● Data shown
━━━━━━

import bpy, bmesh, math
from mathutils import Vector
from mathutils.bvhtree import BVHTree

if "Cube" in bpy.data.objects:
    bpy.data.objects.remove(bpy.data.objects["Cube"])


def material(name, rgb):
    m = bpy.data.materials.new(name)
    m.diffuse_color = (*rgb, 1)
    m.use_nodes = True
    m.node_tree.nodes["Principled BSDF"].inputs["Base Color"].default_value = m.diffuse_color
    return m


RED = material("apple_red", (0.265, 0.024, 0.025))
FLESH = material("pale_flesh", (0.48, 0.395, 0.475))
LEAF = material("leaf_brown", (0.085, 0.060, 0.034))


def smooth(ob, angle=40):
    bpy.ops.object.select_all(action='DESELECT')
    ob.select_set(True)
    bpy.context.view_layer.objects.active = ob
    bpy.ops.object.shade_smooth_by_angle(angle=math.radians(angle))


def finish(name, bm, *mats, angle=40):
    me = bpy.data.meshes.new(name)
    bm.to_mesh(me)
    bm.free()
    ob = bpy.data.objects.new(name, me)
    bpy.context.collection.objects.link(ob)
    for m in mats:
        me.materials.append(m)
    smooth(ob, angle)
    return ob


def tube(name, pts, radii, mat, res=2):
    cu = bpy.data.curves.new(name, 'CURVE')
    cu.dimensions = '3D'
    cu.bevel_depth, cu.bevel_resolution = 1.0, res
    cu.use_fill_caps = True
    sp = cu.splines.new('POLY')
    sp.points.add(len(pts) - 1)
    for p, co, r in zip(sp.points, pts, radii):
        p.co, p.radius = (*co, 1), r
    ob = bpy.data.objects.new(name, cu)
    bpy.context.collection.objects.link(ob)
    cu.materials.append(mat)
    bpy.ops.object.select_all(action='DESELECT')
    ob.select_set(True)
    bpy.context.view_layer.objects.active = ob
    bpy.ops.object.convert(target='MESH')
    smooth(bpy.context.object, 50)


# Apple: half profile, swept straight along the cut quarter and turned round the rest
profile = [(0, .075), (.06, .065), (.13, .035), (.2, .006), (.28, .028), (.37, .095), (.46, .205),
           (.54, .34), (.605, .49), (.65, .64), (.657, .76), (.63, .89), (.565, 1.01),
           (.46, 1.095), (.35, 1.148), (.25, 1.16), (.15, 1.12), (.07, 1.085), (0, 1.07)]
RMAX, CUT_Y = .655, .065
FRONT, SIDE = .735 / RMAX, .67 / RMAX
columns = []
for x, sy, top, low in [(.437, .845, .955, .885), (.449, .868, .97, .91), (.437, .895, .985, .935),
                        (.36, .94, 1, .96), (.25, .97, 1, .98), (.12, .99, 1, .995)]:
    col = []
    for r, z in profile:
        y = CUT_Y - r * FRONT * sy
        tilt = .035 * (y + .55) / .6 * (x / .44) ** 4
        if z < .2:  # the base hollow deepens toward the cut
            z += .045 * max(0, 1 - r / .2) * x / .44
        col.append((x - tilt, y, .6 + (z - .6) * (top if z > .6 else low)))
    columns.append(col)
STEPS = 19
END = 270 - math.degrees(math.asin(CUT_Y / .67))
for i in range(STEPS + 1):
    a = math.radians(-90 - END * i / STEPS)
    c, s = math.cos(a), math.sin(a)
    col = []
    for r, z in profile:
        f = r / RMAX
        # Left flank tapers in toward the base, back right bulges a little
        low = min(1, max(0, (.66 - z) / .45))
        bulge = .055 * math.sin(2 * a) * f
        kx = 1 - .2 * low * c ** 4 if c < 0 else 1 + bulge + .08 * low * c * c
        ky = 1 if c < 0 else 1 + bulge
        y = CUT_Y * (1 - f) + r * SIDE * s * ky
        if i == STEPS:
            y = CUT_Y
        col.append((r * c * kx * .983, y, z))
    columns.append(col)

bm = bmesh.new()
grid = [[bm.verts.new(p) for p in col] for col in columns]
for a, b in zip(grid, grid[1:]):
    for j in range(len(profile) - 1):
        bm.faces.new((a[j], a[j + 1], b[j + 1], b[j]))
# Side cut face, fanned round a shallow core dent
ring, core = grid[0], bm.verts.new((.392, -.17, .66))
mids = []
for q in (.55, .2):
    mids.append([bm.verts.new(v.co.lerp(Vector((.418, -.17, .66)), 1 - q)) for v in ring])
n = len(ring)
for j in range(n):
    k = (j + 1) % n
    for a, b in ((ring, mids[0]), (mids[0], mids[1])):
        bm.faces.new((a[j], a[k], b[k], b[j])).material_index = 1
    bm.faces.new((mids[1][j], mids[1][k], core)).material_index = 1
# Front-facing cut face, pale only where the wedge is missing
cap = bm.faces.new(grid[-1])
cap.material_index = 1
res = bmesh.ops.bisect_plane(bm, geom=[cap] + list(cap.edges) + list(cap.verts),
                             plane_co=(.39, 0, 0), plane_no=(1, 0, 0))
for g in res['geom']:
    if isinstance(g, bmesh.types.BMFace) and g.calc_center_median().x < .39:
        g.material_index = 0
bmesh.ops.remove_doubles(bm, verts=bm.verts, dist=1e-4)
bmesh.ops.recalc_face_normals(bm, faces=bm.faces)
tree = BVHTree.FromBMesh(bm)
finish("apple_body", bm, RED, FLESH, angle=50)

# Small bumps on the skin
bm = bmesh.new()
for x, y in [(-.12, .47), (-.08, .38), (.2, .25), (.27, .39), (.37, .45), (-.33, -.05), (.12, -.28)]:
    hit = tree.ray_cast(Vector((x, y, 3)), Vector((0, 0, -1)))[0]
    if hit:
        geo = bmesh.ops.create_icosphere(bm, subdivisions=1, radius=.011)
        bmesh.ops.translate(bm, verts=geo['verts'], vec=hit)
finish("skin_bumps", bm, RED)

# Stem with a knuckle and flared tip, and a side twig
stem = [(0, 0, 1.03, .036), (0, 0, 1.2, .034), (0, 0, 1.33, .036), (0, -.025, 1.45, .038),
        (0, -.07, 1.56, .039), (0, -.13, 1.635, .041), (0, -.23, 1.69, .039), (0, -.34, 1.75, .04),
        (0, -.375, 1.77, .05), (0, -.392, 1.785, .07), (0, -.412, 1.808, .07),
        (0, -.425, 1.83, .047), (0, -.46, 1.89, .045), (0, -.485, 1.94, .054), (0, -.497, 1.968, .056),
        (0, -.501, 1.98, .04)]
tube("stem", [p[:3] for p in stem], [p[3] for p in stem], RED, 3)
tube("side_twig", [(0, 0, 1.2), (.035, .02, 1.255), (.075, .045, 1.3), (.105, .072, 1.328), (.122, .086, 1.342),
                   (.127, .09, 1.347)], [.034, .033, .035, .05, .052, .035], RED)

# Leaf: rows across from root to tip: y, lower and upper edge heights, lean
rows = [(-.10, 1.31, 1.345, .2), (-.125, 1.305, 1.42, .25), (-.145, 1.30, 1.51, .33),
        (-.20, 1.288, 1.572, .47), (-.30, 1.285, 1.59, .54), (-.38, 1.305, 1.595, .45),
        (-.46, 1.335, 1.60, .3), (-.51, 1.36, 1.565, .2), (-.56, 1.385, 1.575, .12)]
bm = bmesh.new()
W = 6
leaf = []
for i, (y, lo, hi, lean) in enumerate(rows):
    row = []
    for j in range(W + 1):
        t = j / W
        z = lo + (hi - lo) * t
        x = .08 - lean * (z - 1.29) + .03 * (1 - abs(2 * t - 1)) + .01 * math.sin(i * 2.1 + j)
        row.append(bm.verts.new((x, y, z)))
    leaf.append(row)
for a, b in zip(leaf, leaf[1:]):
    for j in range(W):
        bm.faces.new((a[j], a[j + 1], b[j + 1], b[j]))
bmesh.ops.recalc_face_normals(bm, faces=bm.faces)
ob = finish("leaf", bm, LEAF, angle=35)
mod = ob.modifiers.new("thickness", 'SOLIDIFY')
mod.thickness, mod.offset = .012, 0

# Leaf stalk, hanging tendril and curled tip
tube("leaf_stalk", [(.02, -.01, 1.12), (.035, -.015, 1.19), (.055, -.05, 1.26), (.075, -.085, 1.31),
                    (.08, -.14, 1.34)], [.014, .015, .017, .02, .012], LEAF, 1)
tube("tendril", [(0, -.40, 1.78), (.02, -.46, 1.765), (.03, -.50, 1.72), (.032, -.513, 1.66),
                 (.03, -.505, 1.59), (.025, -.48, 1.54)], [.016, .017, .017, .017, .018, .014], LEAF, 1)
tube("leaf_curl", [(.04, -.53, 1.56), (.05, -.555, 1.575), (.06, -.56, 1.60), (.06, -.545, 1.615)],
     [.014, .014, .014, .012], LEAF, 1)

━━━━━━

Would you print exactly and only the lines of the material above that run from the line with "f = r / RMAX" through the line with "cap.material_index = 1", both included?

● Your solution
        f = r / RMAX
        # Left flank tapers in toward the base, back right bulges a little
        low = min(1, max(0, (.66 - z) / .45))
        bulge = .055 * math.sin(2 * a) * f
        kx = 1 - .2 * low * c ** 4 if c < 0 else 1 + bulge + .08 * low * c * c
        ky = 1 if c < 0 else 1 + bulge
        y = CUT_Y * (1 - f) + r * SIDE * s * ky
        if i == STEPS:
            y = CUT_Y
        col.append((r * c * kx * .983, y, z))
    columns.append(col)

bm = bmesh.new()
grid = [[bm.verts.new(p) for p in col] for col in columns]
for a, b in zip(grid, grid[1:]):
    for j in range(len(profile) - 1):
        bm.faces.new((a[j], a[j + 1], b[j + 1], b[j]))
# Side cut face, fanned round a shallow core dent
ring, core = grid[0], bm.verts.new((.392, -.17, .66))
mids = []
for q in (.55, .2):
    mids.append([bm.verts.new(v.co.lerp(Vector((.418, -.17, .66)), 1 - q)) for v in ring])
n = len(ring)
for j in range(n):
    k = (j + 1) % n
    for a, b in ((ring, mids[0]), (mids[0], mids[1])):
        bm.faces.new((a[j], a[k], b[k], b[j])).material_index = 1
    bm.faces.new((mids[1][j], mids[1][k], core)).material_index = 1
# Front-facing cut face, pale only where the wedge is missing
cap = bm.faces.new(grid[-1])
cap.material_index = 1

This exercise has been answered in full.